One of the most famous records of female gladiators was found in Turkey. This was a key part of the Roman Empire and as such had amphitheaters there to hold contests. A plaque found at one showed two female fighters named Amazon and Achilla. It had been erected in homage to the fierce fight they had which ended in a draw and both winning prize money. Many believe that the draw was actually staged to tie in with an alternative, happier ending to the historical story of Achilles killing an Amazon warrior Queen that he loved by mistake in battle.
04. Female Dolls As Souvenirs
The ancient Gladiator contests were wildly popular across the Roman Empire and were like going to a modern-day football or NFL match (but with more killing!!). Many ordinary citizens loved going to the Colosseum or their local amphitheater to see their favourite fighters in action. Not missing a trick, the venues soon set up gift shops for the crowds to buy merchandise with the gladiators they liked best on. This also included the female fighter who also would have had toy dolls and statues in their honour in these gift shops.
03. Roman Gladiatrix Grave
In 2000, archaeologists found the grave of a young woman near to the site of an old amphitheater in London. When they looked into the grave further, they found it to be filled with valuable trinkets and gladiator themed possessions. They also found remains of expensive food that they believed to have been eaten at a funeral feast in her honour. Adding it all together, they are certain the grave was one of a famous female gladiatrix who must have been well-known and well-loved.

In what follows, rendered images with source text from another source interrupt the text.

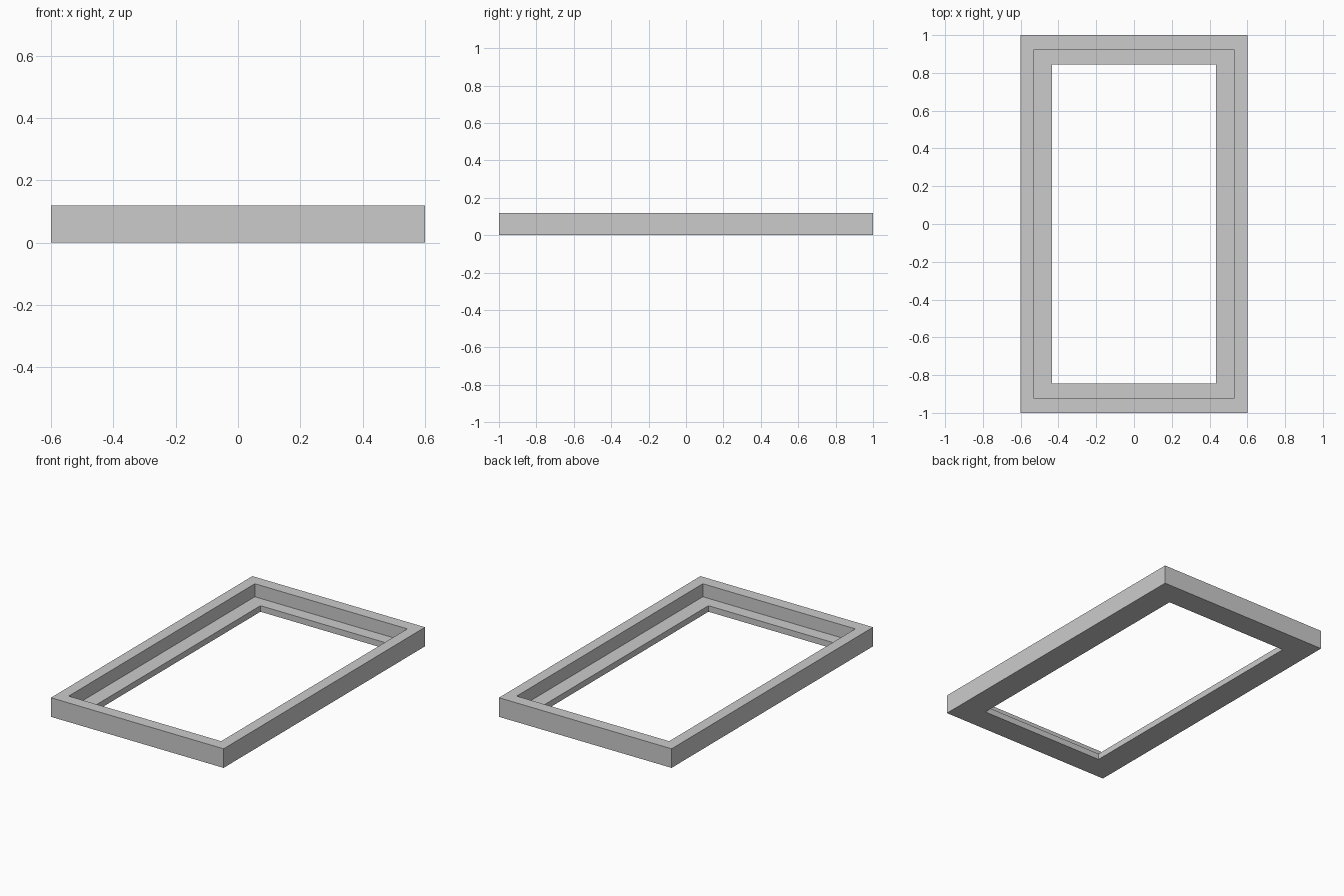
import bpy
import bmesh

cube = bpy.data.objects.get("Cube")
if cube:
    bpy.data.objects.remove(cube, do_unlink=True)

# Plain grey material
grey = bpy.data.materials.new("plain grey")
grey.use_nodes = True
colour = (0.6, 0.6, 0.6, 1)
grey.diffuse_color = colour
grey.node_tree.nodes["Principled BSDF"].inputs["Base Color"].default_value = colour

HEIGHT, LEDGE = 0.12, 0.038
OUTER, STEP, OPENING = (0.6, 1.0), (0.53, 0.924), (0.435, 0.844)

# Rectangular rings around the stepped cross-section
rings = [(OUTER, 0), (OUTER, HEIGHT), (STEP, HEIGHT),
         (STEP, LEDGE), (OPENING, LEDGE), (OPENING, 0)]
corners = [(-1, -1), (1, -1), (1, 1), (-1, 1)]

bm = bmesh.new()
loops = [[bm.verts.new((sx * w, sy * d, z)) for sx, sy in corners]
         for (w, d), z in rings]

# Bridge each ring to the next, closing the section underneath
for i, low in enumerate(loops):
    high = loops[(i + 1) % len(loops)]
    for k in range(4):
        n = (k + 1) % 4
        bm.faces.new((low[k], low[n], high[n], high[k]))
bmesh.ops.recalc_face_normals(bm, faces=bm.faces)

mesh = bpy.data.meshes.new("rebated_frame")
bm.to_mesh(mesh)
bm.free()
mesh.materials.append(grey)
frame = bpy.data.objects.new("rebated_frame", mesh)
bpy.context.collection.objects.link(frame)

02. Gladiatrices Banned
As suddenly as women had been given permission to compete then it was taken away! In AD 200, Emperor Septimius Severus visited the Olympic Games in Greece and it was after this he banned all women from fighting as gladiators. But what happened in Greece that made him do this? Many think that he was influenced by the decision of the Greeks to ban women from entering the Olympics, which was in place at the time. It is also thought they had had become worried by the effect of women choosing to fight as a career and how this was affecting the views around marriage in Roman society.
01. Female Slaves Given Bad Deal

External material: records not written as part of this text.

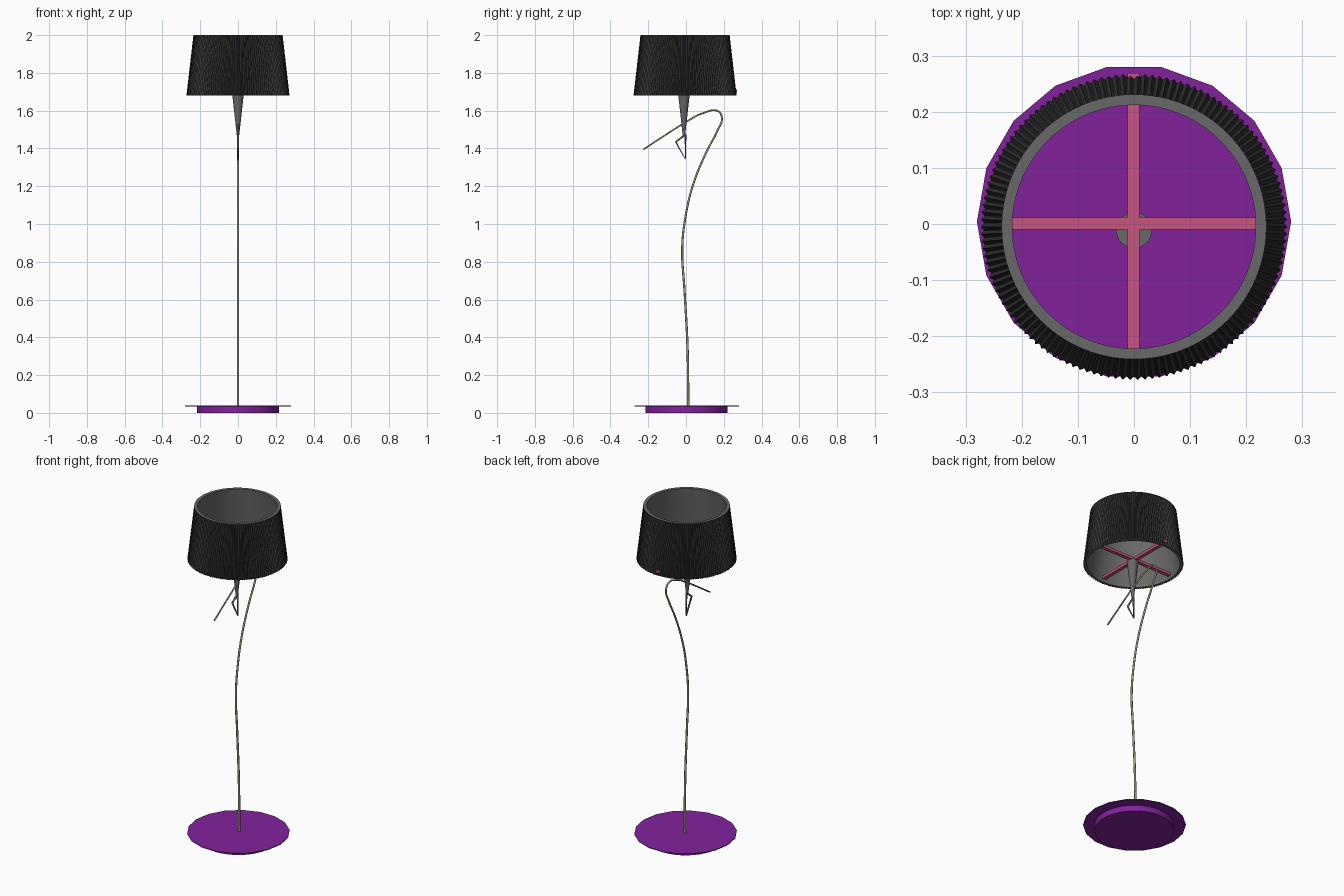
import bpy, bmesh, math

if "Cube" in bpy.data.objects:
    bpy.data.objects.remove(bpy.data.objects["Cube"])


def material(name, rgb):
    m = bpy.data.materials.new(name)
    m.diffuse_color = (*rgb, 1)
    m.use_nodes = True
    m.node_tree.nodes["Principled BSDF"].inputs["Base Color"].default_value = m.diffuse_color
    return m


purple = material("purple", (0.22, 0.016, 0.33))
pink = material("pink", (0.57, 0.09, 0.21))
olive = material("olive", (0.33, 0.33, 0.17))
dark = material("dark_grey", (0.035, 0.035, 0.035))
grey = material("mid_grey", (0.14, 0.14, 0.14))


def finish(ob, name, mat, smooth=False):
    ob.name = name
    ob.data.materials.append(mat)
    if smooth:
        bpy.ops.object.select_all(action='DESELECT')
        ob.select_set(True)
        bpy.context.view_layer.objects.active = ob
        bpy.ops.object.shade_smooth_by_angle(angle=math.radians(35))
    return ob


def lathe(name, profile, n, mat, y=0.0, pleat=0.0, closed=True, smooth=False):
    """Spin (radius, z) pairs; pleat pulls in every other column."""
    bm = bmesh.new()
    rings = []
    for r, z in profile:
        ring = []
        for i in range(n):
            a = math.tau * i / n
            rr = r - pleat * (i % 2)
            ring.append(bm.verts.new((rr * math.cos(a), y + rr * math.sin(a), z)))
        rings.append(ring)
    for k in range(len(rings) if closed else len(rings) - 1):
        lo, hi = rings[k], rings[(k + 1) % len(rings)]
        for i in range(n):
            j = (i + 1) % n
            bm.faces.new((lo[i], lo[j], hi[j], hi[i]))
    me = bpy.data.meshes.new(name)
    bm.to_mesh(me)
    bm.free()
    ob = bpy.data.objects.new(name, me)
    bpy.context.collection.objects.link(ob)
    return finish(ob, name, mat, smooth)


def cone(name, r1, r2, z1, z2, n, mat, y=0.0, smooth=False):
    bpy.ops.mesh.primitive_cone_add(vertices=n, radius1=r1, radius2=r2, depth=z2 - z1,
                                    location=(0, y, (z1 + z2) / 2), rotation=(0, 0, math.pi / 2))
    return finish(bpy.context.object, name, mat, smooth)


def tube(name, points, radius, mat, spline_type='POLY', taper=1.0):
    """Round rod through (y, z) points at x = 0."""
    cu = bpy.data.curves.new(name, 'CURVE')
    cu.dimensions = '3D'
    cu.bevel_depth = radius
    cu.bevel_resolution = 3
    cu.use_fill_caps = True
    cu.resolution_u = 8
    sp = cu.splines.new(spline_type)
    pts = sp.points if spline_type == 'POLY' else sp.bezier_points
    pts.add(len(points) - 1)
    for i, (y, z) in enumerate(points):
        pts[i].co = (0, y, z, 1) if spline_type == 'POLY' else (0, y, z)
        pts[i].radius = 1 + (taper - 1) * i / (len(points) - 1)
        if spline_type == 'BEZIER':
            pts[i].handle_left_type = pts[i].handle_right_type = 'AUTO'
    ob = bpy.data.objects.new(name, cu)
    bpy.context.collection.objects.link(ob)
    return finish(ob, name, mat)


def bar(name, size, loc):
    bpy.ops.mesh.primitive_cube_add(size=1, location=loc)
    ob = bpy.context.object
    ob.scale = size
    return finish(ob, name, pink)


# Base: smooth round foot under a thin 18-sided plate
cone("base_foot", 0.217, 0.217, 0.0, 0.036, 64, purple, y=0.003, smooth=True)
cone("base_plate", 0.28, 0.28, 0.035, 0.039, 18, purple, y=0.004)

# Bent stem with its drooping tip
tube("stem", [(0.012, 0.036), (0.008, 0.35), (-0.008, 0.65), (-0.02, 0.87), (-0.004, 1.03),
              (0.035, 1.2), (0.105, 1.375), (0.165, 1.492), (0.19, 1.56), (0.17, 1.597),
              (0.09, 1.587), (0.0, 1.54), (-0.1, 1.477), (-0.225, 1.395)],
     0.0065, olive, 'BEZIER', 0.65)

# Shade: pleated outer skin over a plain liner
SHADE_Y = -0.005
lathe("shade_pleats", [(0.273, 1.68), (0.236, 2.0)], 260, dark, SHADE_Y, pleat=0.006, closed=False)
lathe("shade_liner", [(0.267, 1.68), (0.231, 2.0), (0.217, 2.0), (0.254, 1.68)], 96, grey,
      SHADE_Y, smooth=True)
lathe("shade_rim", [(0.236, 2.0), (0.228, 2.0)], 96, grey, SHADE_Y, closed=False)

# Cross braces inside the shade
bar("brace_side_to_side", (0.5, 0.022, 0.016), (0, 0.001, 1.705))
bar("brace_front_to_back", (0.022, 0.522, 0.016), (-0.001, 0.008, 1.705))

# Tapered holder and the angular hook below it
cone("holder_cone", 0.006, 0.032, 1.465, 1.7, 32, grey, y=-0.011, smooth=True)
tube("hook", [(-0.009, 1.48), (-0.014, 1.465), (-0.054, 1.435), (-0.003, 1.342), (-0.003, 1.475)],
     0.0055, grey)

Many of the women we have described above were free citizens who chose to fight of their own free will. However, as with men, there were also slaves who had been captured by Roman forces and were forced to fight. Female slaves were treated as badly as male ones. Emperor Nero liked to make them hunt wild animals in the arena with only a small pocket knife to defend themselves! The Emperor Domitian preferred to make them fight to the death at night-time with only the barest of illumination to allow them to see the other fighters. All this made it pretty bad to be a female slave forced to fight!
As you can see, the life of female gladiatrices was every bit as bloody, infamous and crazy as their male counterparts. While many fought their way to freedom or fame, many also perished in the heat of battle. While not as well-known as male gladiators, these brave female warriors deserve as much respect and admiration.